**AIM OF THE EXERCISE**
The lines to return are those below that contain the word "cutters".

══ EXERCISE MATERIALS

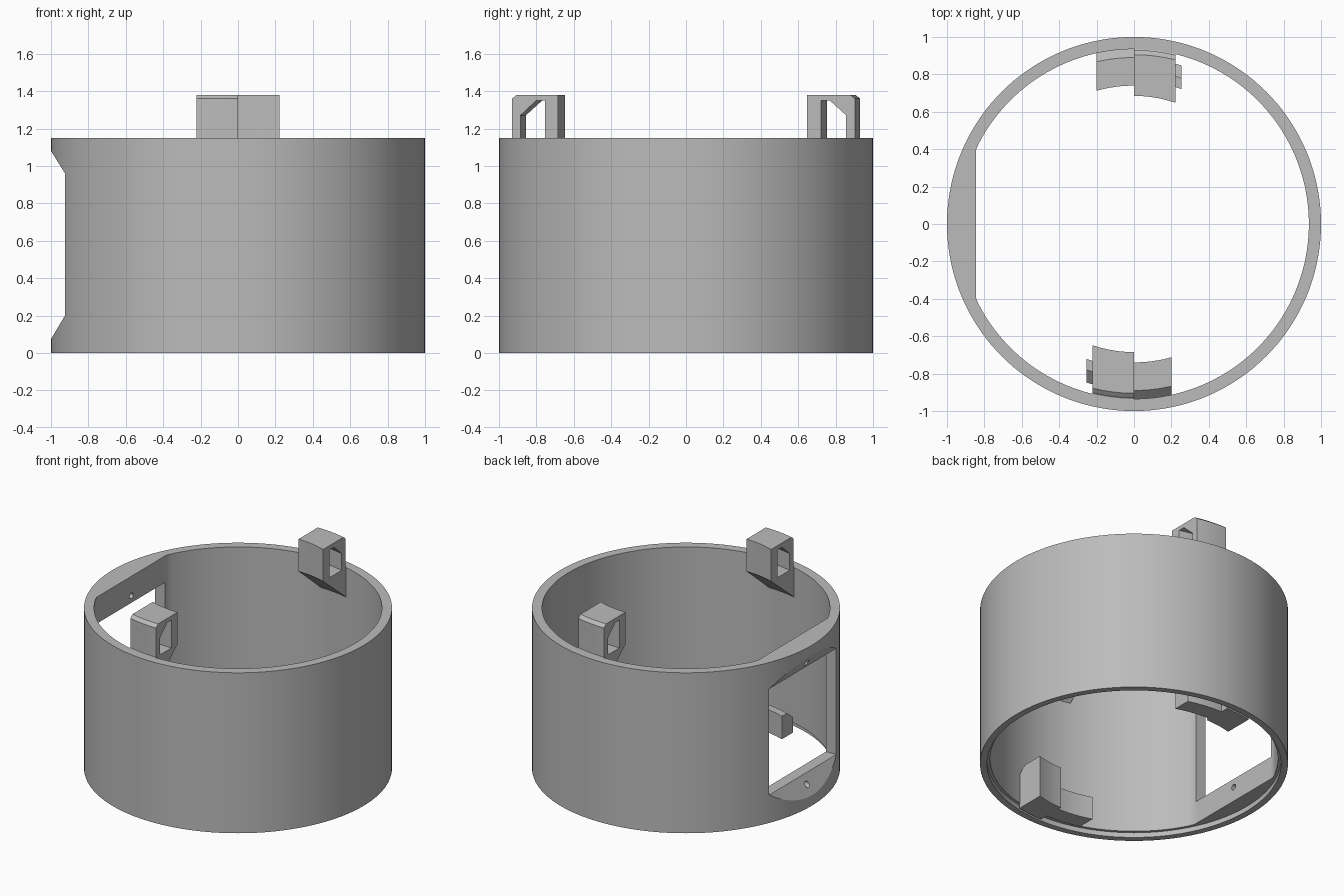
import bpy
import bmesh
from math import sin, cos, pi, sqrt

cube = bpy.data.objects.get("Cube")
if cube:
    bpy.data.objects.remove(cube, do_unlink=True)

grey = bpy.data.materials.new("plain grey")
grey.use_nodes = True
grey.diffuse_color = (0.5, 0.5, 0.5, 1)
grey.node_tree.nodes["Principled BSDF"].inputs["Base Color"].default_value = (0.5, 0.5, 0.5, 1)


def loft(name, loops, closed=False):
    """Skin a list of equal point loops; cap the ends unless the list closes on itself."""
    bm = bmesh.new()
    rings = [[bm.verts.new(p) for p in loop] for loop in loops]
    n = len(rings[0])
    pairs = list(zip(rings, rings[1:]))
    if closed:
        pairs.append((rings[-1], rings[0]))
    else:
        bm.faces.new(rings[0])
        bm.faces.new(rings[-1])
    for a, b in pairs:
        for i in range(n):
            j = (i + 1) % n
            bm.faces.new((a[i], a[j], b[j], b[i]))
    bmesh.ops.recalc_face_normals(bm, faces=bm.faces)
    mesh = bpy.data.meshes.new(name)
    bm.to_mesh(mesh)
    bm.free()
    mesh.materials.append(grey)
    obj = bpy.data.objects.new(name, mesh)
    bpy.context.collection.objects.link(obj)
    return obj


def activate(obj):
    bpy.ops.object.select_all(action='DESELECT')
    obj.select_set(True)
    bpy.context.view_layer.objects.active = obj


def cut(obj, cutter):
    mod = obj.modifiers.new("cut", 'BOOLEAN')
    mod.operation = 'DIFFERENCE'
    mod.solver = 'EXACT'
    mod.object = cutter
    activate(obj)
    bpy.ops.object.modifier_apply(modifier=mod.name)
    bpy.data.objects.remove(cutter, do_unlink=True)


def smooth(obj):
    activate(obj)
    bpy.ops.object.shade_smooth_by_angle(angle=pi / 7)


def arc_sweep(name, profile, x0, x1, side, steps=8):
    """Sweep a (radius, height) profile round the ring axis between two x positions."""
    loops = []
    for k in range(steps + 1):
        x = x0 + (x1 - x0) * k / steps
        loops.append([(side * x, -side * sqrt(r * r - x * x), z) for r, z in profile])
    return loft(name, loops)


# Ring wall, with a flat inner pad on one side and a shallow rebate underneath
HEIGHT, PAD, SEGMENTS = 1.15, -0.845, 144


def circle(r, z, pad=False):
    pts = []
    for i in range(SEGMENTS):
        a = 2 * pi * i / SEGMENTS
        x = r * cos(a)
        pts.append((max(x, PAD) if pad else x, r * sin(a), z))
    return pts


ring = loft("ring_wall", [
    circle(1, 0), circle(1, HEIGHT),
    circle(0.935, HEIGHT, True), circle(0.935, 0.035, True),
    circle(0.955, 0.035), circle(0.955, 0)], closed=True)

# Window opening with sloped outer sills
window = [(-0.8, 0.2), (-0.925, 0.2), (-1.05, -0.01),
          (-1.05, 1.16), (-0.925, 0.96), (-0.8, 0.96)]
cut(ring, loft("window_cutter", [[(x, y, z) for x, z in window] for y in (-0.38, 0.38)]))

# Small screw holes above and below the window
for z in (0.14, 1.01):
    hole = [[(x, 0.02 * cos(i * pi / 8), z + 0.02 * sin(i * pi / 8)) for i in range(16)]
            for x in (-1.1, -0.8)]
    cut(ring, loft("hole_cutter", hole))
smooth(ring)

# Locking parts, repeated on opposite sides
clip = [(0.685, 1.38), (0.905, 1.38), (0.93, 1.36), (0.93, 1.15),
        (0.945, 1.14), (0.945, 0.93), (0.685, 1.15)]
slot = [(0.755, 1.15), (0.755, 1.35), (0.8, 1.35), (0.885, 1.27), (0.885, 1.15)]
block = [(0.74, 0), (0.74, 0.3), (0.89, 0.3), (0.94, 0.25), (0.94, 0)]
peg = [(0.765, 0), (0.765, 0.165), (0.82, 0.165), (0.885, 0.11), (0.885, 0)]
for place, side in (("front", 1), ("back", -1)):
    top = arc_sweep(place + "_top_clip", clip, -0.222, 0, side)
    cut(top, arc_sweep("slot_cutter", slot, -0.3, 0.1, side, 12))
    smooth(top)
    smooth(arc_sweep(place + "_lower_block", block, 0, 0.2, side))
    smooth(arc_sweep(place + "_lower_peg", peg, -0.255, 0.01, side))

════
══ EXERCISE MATERIALS

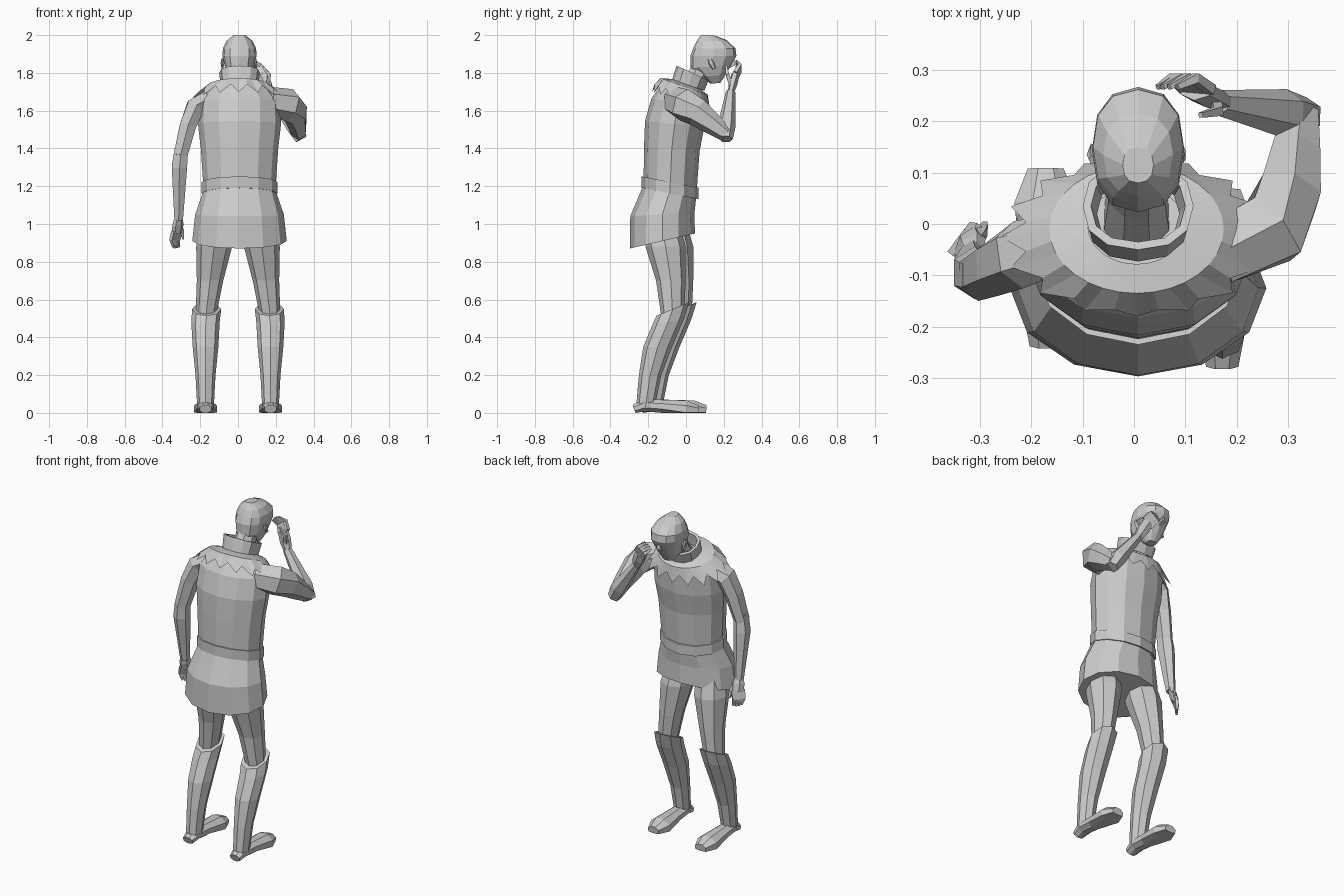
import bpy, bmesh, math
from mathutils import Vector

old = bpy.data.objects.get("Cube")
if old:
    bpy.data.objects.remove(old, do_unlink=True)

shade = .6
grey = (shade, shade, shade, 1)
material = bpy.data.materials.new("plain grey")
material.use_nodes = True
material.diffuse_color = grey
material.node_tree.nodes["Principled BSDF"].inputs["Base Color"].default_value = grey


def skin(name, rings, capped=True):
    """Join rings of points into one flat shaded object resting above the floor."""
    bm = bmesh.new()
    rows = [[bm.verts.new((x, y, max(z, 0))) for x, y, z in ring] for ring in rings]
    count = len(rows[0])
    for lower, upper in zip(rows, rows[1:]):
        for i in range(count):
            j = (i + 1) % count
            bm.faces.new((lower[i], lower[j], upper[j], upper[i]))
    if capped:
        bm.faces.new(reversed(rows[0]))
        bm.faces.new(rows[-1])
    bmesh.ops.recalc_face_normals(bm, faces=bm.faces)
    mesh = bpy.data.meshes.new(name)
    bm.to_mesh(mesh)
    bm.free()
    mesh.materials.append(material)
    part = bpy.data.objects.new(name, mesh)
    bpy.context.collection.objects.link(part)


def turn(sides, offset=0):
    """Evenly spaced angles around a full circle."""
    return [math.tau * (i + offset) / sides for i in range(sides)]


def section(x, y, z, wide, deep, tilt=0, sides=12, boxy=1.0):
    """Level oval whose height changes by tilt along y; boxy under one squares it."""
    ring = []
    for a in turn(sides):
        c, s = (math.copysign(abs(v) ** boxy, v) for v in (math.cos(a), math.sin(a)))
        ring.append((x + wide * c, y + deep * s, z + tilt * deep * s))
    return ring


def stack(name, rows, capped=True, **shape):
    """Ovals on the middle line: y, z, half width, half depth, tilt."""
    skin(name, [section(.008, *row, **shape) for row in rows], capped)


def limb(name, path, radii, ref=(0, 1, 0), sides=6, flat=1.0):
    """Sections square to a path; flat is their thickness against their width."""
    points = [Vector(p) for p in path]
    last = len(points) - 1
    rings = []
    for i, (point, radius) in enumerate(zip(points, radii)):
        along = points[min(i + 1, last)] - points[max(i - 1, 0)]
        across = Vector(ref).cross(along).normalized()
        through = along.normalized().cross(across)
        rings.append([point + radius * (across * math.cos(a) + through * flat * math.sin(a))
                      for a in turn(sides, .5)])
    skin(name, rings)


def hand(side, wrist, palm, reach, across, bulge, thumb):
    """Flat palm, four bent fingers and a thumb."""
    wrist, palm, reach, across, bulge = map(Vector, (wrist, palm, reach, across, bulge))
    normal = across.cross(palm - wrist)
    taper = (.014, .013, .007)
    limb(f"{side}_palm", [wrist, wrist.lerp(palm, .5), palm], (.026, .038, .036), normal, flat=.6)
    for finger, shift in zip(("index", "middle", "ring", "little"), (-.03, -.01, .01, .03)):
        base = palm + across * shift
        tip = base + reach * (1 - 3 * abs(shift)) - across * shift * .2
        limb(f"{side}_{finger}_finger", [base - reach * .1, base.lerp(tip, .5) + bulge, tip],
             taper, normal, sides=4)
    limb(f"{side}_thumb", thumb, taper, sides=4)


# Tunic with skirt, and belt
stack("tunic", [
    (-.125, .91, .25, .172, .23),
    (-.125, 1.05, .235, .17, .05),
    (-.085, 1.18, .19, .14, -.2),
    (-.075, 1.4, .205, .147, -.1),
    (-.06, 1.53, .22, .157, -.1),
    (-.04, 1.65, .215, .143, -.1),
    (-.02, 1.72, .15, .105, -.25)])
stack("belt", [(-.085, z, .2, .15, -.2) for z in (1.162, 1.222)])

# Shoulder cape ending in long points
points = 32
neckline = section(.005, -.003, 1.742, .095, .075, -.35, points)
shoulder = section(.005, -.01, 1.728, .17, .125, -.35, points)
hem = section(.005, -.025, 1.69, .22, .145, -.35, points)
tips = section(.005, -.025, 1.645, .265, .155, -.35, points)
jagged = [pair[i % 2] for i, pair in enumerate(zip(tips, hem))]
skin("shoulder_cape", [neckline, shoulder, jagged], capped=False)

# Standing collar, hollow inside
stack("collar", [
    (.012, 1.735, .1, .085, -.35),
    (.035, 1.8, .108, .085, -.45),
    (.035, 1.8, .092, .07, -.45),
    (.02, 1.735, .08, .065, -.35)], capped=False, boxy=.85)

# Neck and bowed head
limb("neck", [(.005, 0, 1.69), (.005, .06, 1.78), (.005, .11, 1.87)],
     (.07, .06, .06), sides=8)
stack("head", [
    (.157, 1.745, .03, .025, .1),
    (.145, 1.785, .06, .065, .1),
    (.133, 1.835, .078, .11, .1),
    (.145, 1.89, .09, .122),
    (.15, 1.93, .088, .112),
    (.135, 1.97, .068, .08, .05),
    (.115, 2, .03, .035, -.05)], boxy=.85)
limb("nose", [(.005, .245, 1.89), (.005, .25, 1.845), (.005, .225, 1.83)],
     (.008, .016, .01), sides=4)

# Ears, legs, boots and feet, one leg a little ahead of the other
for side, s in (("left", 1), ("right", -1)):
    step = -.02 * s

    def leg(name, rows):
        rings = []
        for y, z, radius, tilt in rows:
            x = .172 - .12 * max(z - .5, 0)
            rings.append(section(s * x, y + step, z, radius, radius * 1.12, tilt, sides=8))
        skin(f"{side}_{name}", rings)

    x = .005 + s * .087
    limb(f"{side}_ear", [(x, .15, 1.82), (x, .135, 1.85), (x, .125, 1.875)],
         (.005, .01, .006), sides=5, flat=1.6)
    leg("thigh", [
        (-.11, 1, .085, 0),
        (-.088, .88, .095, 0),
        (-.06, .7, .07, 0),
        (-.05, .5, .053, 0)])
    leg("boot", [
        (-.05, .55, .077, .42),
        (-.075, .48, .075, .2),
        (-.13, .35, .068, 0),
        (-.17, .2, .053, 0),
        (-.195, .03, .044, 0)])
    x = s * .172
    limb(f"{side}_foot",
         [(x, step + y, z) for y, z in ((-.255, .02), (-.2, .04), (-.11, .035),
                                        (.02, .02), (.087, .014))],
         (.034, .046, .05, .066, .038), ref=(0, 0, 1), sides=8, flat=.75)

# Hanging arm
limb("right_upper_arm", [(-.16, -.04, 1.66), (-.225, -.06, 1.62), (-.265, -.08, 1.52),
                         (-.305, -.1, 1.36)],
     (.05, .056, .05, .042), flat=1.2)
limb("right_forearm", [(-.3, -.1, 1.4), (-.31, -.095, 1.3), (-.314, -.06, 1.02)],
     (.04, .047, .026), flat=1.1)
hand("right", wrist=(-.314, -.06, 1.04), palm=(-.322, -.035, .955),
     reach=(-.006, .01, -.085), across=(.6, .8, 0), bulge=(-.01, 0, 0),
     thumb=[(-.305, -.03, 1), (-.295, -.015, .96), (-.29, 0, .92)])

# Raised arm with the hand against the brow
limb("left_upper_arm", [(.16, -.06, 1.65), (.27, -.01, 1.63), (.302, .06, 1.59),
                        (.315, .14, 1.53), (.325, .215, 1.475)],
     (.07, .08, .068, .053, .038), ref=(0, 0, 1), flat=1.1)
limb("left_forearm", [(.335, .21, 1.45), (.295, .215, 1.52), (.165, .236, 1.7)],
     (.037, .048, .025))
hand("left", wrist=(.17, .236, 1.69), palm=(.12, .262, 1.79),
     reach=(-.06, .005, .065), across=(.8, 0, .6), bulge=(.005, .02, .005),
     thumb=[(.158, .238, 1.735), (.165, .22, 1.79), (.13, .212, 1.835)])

════
══ EXERCISE MATERIALS

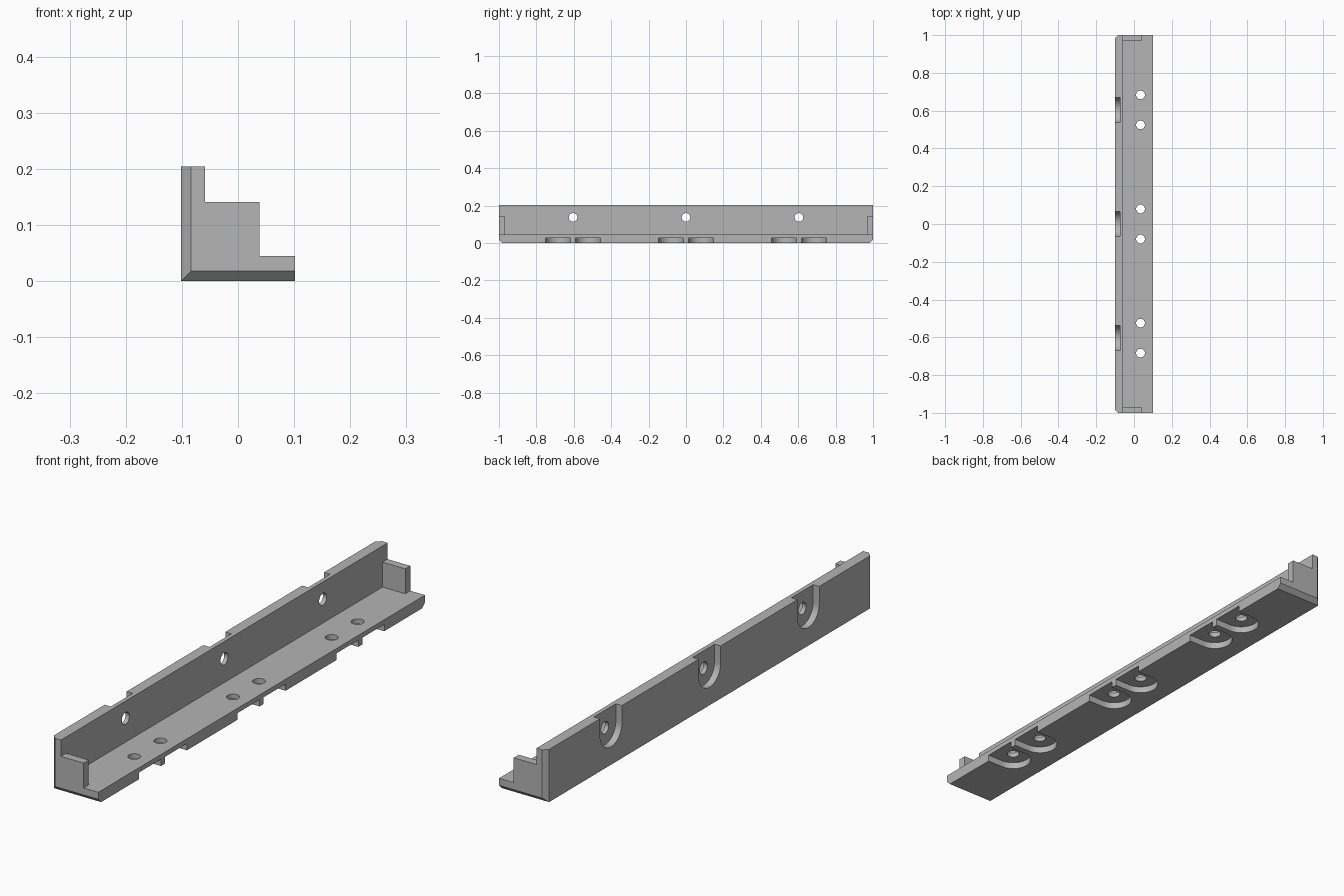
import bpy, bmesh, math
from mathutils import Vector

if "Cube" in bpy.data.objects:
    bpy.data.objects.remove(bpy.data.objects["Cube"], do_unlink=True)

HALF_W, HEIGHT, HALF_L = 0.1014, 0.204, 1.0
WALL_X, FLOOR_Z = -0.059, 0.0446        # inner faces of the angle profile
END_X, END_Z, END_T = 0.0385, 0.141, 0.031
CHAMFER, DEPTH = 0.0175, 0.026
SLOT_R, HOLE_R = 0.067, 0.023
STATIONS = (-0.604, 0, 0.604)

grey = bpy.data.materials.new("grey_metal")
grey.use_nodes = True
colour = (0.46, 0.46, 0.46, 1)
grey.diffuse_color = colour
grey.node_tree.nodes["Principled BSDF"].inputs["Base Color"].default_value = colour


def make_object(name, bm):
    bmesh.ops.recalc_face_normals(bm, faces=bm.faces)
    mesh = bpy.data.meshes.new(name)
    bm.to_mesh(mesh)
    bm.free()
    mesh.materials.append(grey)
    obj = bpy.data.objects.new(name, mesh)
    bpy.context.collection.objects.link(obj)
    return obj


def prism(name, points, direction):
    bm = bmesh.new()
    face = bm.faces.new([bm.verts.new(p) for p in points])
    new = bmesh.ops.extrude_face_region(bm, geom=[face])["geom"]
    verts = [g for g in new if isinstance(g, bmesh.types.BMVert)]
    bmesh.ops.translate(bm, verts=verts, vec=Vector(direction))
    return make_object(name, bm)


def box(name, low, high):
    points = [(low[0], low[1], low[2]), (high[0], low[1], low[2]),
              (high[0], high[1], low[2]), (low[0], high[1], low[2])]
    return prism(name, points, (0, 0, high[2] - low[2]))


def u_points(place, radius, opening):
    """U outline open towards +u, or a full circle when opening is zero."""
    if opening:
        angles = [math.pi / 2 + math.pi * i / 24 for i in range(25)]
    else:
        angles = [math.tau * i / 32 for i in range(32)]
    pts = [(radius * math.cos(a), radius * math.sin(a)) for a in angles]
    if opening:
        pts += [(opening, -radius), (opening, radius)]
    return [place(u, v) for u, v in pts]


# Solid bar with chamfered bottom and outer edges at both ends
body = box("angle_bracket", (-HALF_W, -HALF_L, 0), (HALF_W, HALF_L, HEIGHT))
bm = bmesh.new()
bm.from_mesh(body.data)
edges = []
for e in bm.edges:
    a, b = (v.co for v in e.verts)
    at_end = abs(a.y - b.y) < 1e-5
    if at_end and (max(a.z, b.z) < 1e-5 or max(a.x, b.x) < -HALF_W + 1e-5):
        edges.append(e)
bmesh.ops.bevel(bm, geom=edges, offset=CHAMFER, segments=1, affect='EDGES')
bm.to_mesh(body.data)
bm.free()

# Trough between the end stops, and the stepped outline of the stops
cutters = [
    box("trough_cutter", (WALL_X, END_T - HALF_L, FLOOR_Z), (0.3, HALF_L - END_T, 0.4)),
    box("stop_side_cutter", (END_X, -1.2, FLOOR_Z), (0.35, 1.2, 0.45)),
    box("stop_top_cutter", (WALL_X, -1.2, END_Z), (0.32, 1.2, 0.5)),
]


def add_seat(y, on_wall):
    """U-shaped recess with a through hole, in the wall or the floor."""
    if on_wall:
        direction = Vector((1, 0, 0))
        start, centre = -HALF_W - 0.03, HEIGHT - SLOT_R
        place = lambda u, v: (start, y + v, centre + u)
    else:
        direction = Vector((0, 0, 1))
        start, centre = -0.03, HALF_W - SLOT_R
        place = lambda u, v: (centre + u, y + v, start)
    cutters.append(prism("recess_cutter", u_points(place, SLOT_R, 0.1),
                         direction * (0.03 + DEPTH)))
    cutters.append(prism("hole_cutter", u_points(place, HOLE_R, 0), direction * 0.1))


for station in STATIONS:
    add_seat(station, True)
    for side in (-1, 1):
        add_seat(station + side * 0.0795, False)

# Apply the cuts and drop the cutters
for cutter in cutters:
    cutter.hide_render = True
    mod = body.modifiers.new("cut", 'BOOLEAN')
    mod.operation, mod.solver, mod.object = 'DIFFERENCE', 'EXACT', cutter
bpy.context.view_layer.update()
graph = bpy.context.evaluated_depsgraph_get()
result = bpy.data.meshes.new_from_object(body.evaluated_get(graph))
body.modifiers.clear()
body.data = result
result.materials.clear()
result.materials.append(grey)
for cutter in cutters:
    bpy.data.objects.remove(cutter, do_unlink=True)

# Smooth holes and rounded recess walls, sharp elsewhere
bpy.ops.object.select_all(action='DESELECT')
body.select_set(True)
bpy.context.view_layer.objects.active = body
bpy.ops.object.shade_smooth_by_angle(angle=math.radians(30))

════

**EXERCISE SOLUTION**
cutters = [
    cutters.append(prism("recess_cutter", u_points(place, SLOT_R, 0.1),
    cutters.append(prism("hole_cutter", u_points(place, HOLE_R, 0), direction * 0.1))
# Apply the cuts and drop the cutters
for cutter in cutters:
for cutter in cutters:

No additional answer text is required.